5.21.2008

Diaspora

I was just shy of turning 7 when I arrived at Kennedy Airport. My mom, 3 brothers and I were joining my dad who had already been here awhile. Do you remember being 7? Do you have a child around that age? My son is turning 6. As he gets nearer to the age I was at this important time in my life, I find myself reflecting...

We have a photo of our extended family, posing on the tarmac at Kimpo airport in Seoul. I don't actually remember the moment. It has been replaced in my mind by the photo. I do remember asking my grandmother to buy us red carnation corsages. And there we all are, in January, in our winter coats, with buttoneers. [Where did she find carnations in January in a third world country??]

I remember sitting next to my mom on the plane, the interminable rumbling noise of the jet engine. I remember getting one of my frequent knee aches, being comforted by my mom, being given medicine (Salon-pas.) The next image is the long corridor and fluorescent lights of Kennedy. A white American man in a military uniform offered to help my mom by carrying me. I remember looking at his face, this stranger, as he carried me, his stride shaking my vision, like the hand held camera of film verite. I remember scrutinizing his pink skin, his prominant, high-bridged nose, and the odor to him that was unfamiliar.

I don't remember the exact moment when we saw my dad. It had been 6 years when I was 1, when he himself left from Kimpo airport. I have a vague sense that when he saw me, he hugged me. I don't remember. This man, my "father." This man, whose picture we had on our wall. This man, who I was meeting, really, for the first time.

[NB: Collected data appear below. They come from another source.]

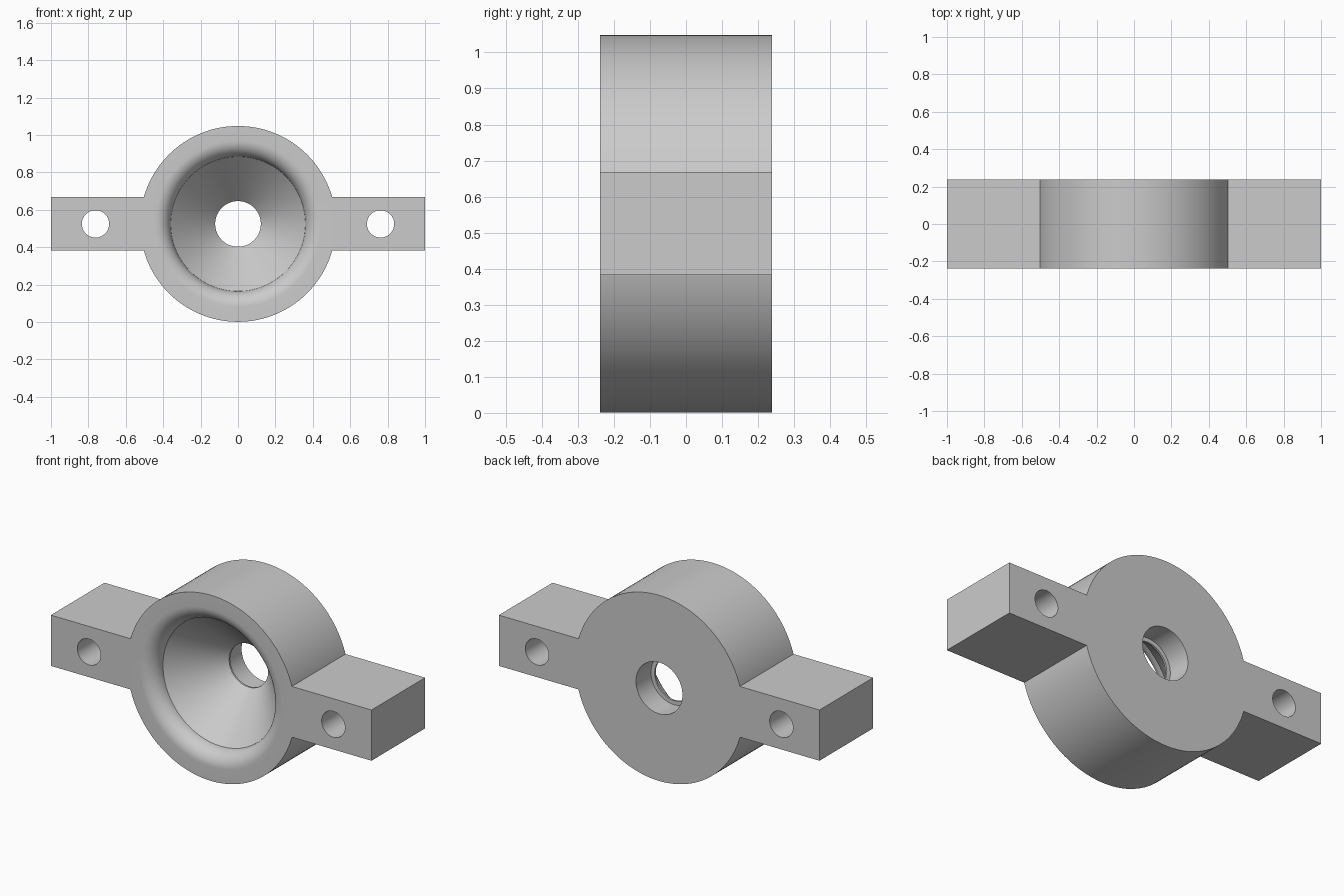
import bpy, bmesh, math
from mathutils import Matrix, Vector

cube = bpy.data.objects.get("Cube")
if cube:
    bpy.data.objects.remove(cube, do_unlink=True)

MID = 0.5245    # height of the bore axis
HALF = 0.239    # half depth of the part
OVER = 0.05     # how far cutters reach past the faces

grey = bpy.data.materials.new("plain grey")
grey.use_nodes = True
colour = (0.6, 0.6, 0.6, 1)
grey.diffuse_color = colour
grey.node_tree.nodes["Principled BSDF"].inputs["Base Color"].default_value = colour


def lathe(name, profile, x=0, steps=128):
    """Closed solid turned about the front-to-back axis from (radius, y) points."""
    bm = bmesh.new()
    verts = [bm.verts.new((r, y, 0)) for r, y in profile]
    edges = [bm.edges.new(pair) for pair in zip(verts, verts[1:])]
    bmesh.ops.spin(bm, geom=verts + edges, cent=(0, 0, 0), axis=(0, 1, 0),
                   angle=math.tau, steps=steps, use_duplicate=False)
    bmesh.ops.remove_doubles(bm, verts=bm.verts, dist=1e-5)
    bmesh.ops.recalc_face_normals(bm, faces=bm.faces)
    bmesh.ops.translate(bm, verts=bm.verts, vec=Vector((x, 0, MID)))
    return finish(name, bm)


def finish(name, bm):
    mesh = bpy.data.meshes.new(name)
    bm.to_mesh(mesh)
    bm.free()
    mesh.materials.append(grey)
    obj = bpy.data.objects.new(name, mesh)
    bpy.context.collection.objects.link(obj)
    return obj


def combine(target, tool, operation):
    mod = target.modifiers.new(operation.lower(), "BOOLEAN")
    mod.operation, mod.object, mod.solver = operation, tool, "EXACT"
    bpy.context.view_layer.objects.active = target
    bpy.ops.object.modifier_apply(modifier=mod.name)
    bpy.data.objects.remove(tool, do_unlink=True)


# Round body
body = lathe("funnel_bracket", [(0, -HALF), (0.5235, -HALF), (0.5235, HALF), (0, HALF)])

# Mounting bar running through the body, leaving an ear on each side
bm = bmesh.new()
bmesh.ops.create_cube(bm, size=2, matrix=Matrix.Translation((0, 0, MID + 0.001))
                      @ Matrix.Diagonal((1, HALF, 0.143, 1)))
combine(body, finish("mounting_bar", bm), "UNION")

# Funnel bore: rounded mouth, cone, narrow neck, wider bore behind it
lip = 0.085
rim = 0.36
mouth = [(rim + lip * (1 - math.cos(a)), -HALF + lip * (1 - math.sin(a)))
         for a in (math.pi / 2 * i / 12 for i in range(12, -1, -1))]
mouth = mouth[::-1]
neck_y = 0.095
profile = [(0, -HALF - OVER), (rim + lip, -HALF - OVER)] + mouth[::-1] + [
    (0.122, neck_y), (0.122, neck_y + 0.01), (0.145, neck_y + 0.01),
    (0.145, HALF + OVER), (0, HALF + OVER)]
combine(body, lathe("funnel_cutter", profile), "DIFFERENCE")

# Bolt holes
for side in (-1, 1):
    end = HALF + OVER
    hole = lathe("bolt_hole_cutter", [(0, -end), (0.073, -end), (0.073, end), (0, end)],
                 x=0.762 * side, steps=64)
    combine(body, hole, "DIFFERENCE")

# Smooth curved walls, sharp edges
bpy.ops.object.select_all(action="DESELECT")
body.select_set(True)
bpy.context.view_layer.objects.active = body
bpy.ops.object.shade_smooth_by_angle(angle=math.radians(30))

I look back at our family photos and I realize that year, my father was 38. My mother was 34. With 4 kids. Half-way around the world. A different language. Different customs.

Here I am, more than 10 years older than my mother was. I listen to my only child in the next room playing happily by himself. I am happy, in a home I love, in a country I love.

I think about what my parents did, and I am humbled.

1 comment:

dcrmom said...

I love this peek into your history. What an awesome legacy!